▶ **To do**
Throughout the entries below, report every line where "BSDF" is found.
*** Block opens ***
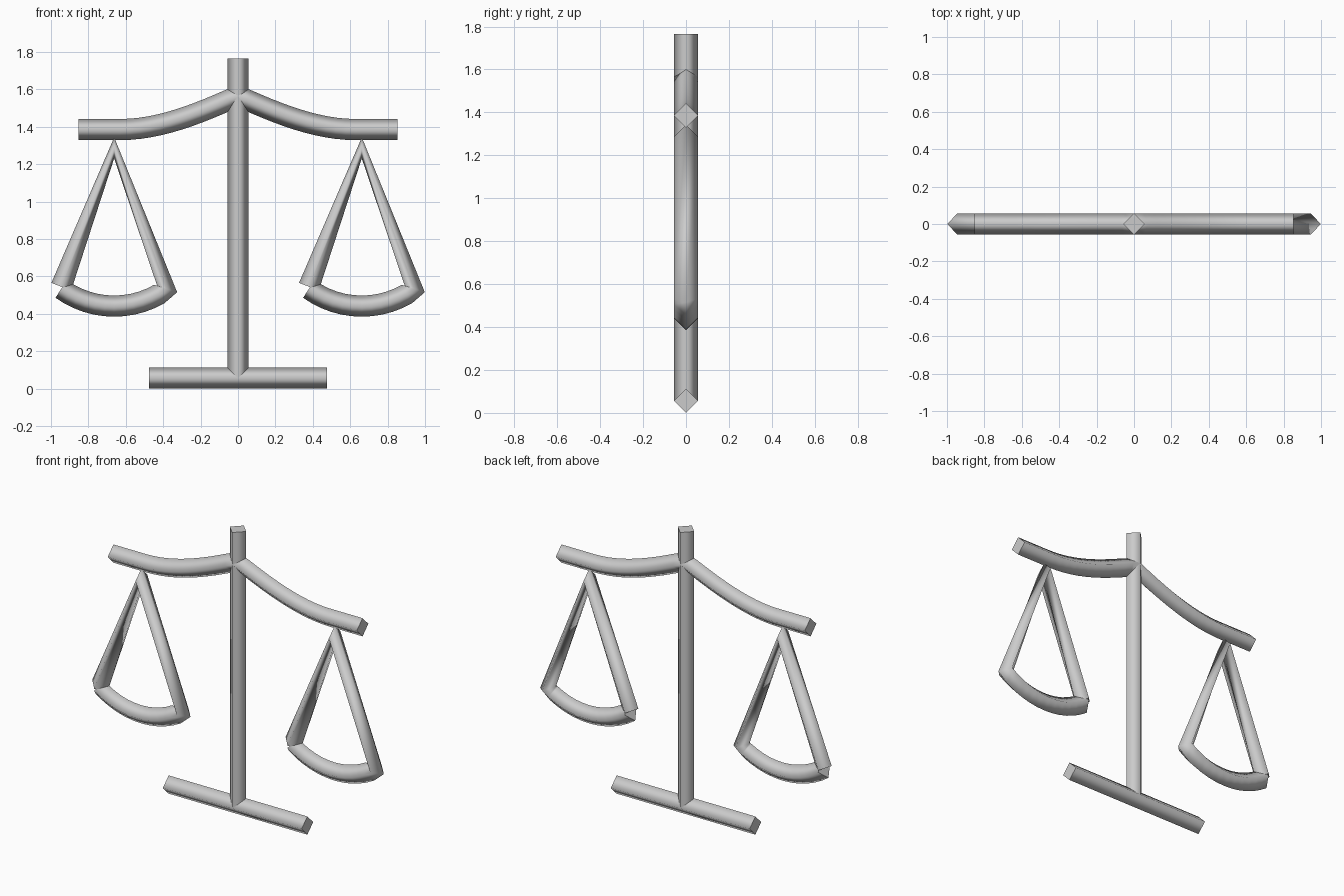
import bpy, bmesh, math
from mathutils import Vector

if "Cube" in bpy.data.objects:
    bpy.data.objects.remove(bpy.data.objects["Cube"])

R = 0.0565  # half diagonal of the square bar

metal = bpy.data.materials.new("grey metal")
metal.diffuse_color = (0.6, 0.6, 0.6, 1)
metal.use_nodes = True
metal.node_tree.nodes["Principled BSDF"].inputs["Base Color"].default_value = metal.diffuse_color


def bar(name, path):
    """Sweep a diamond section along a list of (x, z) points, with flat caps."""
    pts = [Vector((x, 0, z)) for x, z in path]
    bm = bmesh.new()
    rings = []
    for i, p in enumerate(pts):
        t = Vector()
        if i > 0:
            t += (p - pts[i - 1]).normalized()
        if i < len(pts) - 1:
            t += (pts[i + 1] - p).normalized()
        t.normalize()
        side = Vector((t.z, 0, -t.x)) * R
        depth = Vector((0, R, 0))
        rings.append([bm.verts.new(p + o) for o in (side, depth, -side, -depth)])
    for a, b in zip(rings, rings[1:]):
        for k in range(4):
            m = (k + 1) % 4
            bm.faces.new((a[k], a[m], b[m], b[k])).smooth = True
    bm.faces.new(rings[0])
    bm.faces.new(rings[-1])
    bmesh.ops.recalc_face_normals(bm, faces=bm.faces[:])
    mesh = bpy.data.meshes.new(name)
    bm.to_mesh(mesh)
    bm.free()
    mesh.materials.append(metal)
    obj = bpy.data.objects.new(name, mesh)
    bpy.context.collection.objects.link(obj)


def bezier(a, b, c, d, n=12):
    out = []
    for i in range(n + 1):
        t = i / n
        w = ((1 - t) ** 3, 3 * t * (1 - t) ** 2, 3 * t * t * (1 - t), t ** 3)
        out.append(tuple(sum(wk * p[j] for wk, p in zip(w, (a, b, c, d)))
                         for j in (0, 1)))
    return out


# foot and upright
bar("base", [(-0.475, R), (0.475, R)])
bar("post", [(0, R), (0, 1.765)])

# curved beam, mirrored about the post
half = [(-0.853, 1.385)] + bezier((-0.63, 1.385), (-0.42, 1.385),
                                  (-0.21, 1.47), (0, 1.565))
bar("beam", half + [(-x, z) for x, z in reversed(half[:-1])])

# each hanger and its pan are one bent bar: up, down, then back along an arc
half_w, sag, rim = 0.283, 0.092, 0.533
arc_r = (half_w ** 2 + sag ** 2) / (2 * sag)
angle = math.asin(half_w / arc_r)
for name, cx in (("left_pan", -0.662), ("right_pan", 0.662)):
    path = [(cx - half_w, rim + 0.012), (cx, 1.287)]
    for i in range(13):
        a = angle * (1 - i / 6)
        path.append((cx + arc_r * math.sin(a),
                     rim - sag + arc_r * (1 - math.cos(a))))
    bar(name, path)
*** Block closes ***
*** Block opens ***
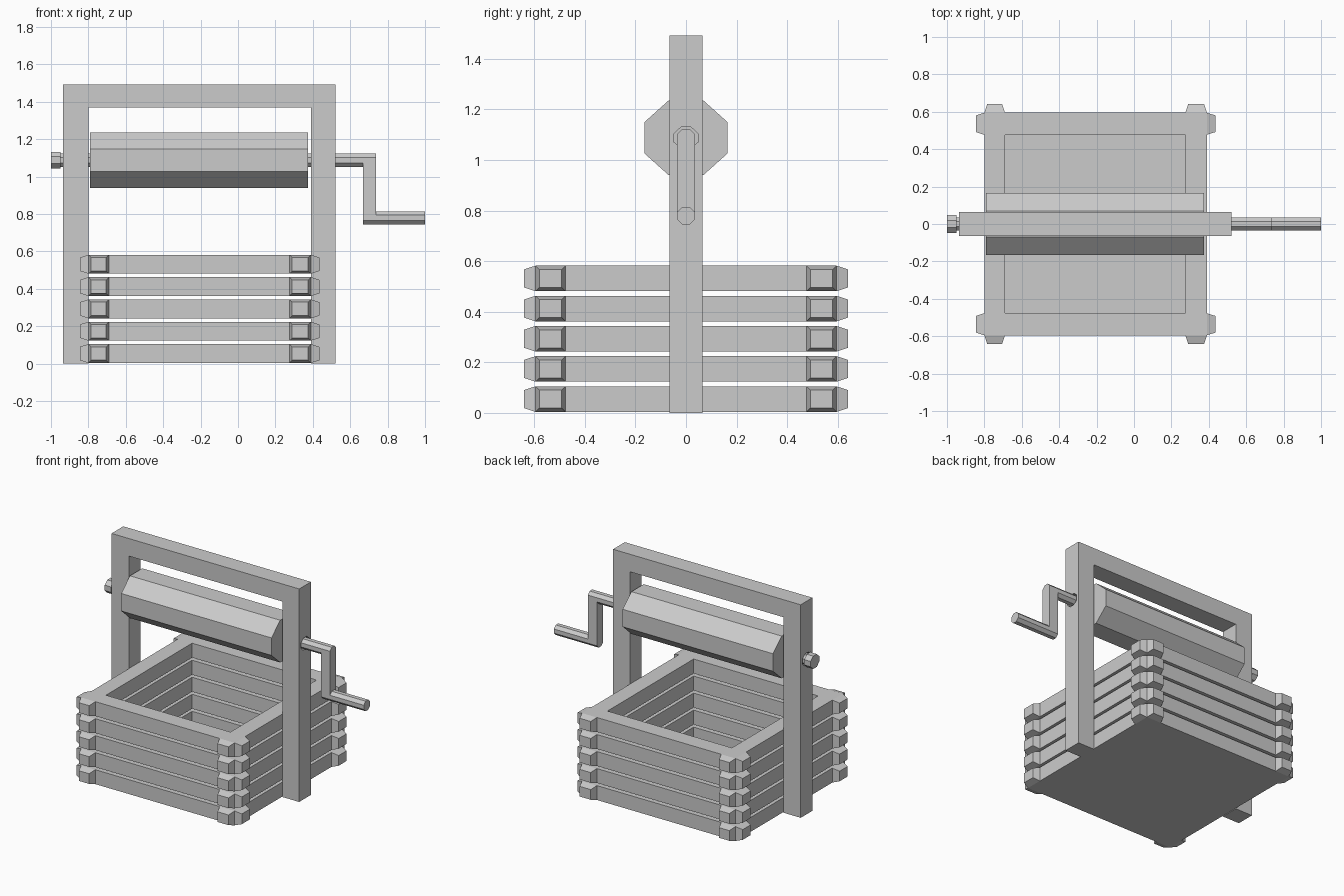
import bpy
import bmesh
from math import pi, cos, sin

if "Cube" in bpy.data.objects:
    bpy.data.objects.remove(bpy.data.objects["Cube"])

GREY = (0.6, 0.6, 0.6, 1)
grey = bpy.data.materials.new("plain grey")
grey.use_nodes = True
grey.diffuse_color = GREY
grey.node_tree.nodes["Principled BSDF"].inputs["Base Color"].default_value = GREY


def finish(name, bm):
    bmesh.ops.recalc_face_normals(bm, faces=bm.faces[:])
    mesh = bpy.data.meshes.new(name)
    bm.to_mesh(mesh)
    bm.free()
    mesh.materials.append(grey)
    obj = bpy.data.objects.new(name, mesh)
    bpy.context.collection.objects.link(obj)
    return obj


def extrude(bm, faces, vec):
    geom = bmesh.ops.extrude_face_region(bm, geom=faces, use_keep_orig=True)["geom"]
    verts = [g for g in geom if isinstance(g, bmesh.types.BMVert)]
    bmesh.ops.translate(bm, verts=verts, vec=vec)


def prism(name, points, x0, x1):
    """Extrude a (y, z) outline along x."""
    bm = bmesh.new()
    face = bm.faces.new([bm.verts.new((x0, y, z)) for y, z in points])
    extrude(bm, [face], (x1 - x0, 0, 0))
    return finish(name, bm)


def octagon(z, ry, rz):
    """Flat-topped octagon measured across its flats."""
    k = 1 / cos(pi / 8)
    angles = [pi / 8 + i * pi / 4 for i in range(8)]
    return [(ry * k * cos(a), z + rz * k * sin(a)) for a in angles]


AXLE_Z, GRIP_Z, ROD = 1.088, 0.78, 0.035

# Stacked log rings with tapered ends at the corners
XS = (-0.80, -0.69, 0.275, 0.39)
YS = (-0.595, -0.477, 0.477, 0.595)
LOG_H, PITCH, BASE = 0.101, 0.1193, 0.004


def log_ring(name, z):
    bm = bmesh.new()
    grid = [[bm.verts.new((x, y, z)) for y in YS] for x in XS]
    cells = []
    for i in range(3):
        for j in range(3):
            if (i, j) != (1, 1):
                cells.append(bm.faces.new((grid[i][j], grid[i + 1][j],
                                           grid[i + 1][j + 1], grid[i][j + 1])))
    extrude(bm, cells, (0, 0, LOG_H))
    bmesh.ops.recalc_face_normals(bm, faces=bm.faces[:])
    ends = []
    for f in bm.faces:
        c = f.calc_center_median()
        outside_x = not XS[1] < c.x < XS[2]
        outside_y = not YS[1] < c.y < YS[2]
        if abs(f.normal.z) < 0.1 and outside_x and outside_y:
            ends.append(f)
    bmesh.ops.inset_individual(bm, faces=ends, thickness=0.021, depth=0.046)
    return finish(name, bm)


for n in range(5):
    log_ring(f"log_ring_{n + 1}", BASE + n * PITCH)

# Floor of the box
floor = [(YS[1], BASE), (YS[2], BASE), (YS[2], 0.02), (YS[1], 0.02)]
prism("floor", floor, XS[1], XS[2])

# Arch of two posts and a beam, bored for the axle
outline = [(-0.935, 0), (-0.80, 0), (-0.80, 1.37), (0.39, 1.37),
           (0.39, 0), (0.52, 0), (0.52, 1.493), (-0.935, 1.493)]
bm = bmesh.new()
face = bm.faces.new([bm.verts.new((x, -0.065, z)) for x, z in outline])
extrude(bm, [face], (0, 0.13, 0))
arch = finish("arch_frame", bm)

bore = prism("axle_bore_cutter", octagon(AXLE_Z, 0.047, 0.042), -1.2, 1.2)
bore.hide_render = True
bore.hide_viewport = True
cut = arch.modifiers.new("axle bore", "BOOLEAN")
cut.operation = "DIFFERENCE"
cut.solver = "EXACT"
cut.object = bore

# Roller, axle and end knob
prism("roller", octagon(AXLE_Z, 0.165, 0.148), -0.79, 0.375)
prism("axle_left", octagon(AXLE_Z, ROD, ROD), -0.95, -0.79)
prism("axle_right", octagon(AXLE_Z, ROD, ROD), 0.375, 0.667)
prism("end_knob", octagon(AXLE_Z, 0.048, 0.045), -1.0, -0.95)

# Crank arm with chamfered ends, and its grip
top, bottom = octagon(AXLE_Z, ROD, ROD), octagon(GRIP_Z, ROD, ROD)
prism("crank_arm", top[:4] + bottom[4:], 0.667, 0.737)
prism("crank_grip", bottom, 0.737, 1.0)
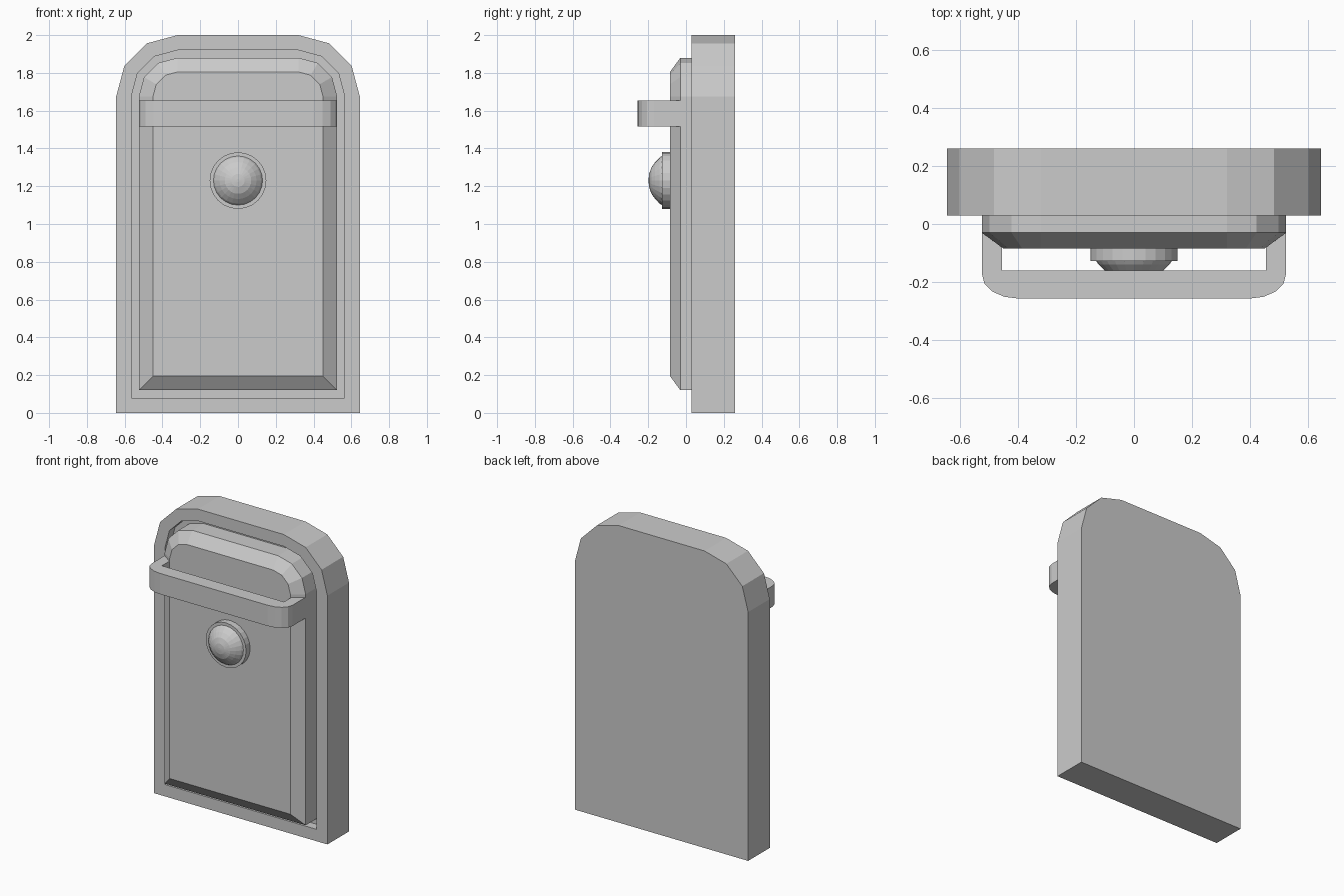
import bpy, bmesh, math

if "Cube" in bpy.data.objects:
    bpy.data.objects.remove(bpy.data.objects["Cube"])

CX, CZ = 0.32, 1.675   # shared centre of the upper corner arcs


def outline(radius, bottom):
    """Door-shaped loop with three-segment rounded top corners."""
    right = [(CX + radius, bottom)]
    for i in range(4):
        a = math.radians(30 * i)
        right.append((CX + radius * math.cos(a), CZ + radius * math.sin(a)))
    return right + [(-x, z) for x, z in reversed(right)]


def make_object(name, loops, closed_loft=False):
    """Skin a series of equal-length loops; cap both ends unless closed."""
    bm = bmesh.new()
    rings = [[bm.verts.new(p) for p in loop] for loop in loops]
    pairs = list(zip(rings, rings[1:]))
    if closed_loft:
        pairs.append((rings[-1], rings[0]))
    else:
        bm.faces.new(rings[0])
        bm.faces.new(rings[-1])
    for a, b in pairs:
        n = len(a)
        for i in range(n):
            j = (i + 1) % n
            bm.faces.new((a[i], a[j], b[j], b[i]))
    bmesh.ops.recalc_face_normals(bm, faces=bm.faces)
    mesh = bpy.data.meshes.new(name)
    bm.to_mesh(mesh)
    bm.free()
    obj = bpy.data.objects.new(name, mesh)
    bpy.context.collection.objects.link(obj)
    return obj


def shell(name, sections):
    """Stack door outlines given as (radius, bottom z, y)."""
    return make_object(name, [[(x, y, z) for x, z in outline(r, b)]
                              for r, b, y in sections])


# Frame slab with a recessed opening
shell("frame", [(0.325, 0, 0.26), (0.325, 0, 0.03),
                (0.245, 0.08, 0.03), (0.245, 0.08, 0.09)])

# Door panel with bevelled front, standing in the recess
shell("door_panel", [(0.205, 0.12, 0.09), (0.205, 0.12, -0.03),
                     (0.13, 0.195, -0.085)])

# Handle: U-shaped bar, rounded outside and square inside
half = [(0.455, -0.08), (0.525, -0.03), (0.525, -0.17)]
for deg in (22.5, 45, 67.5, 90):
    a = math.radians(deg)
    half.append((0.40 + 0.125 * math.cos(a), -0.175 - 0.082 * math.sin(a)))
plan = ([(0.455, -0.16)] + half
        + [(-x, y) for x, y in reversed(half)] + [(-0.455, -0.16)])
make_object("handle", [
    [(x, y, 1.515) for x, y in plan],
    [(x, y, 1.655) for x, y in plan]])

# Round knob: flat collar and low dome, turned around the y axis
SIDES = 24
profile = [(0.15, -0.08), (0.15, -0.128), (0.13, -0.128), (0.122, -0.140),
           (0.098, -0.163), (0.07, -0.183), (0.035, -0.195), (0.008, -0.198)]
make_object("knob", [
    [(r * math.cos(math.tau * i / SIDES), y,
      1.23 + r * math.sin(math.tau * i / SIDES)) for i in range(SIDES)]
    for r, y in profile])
*** Block closes ***
▶ **Answer space**
metal.node_tree.nodes["Principled BSDF"].inputs["Base Color"].default_value = metal.diffuse_color
grey.node_tree.nodes["Principled BSDF"].inputs["Base Color"].default_value = GREY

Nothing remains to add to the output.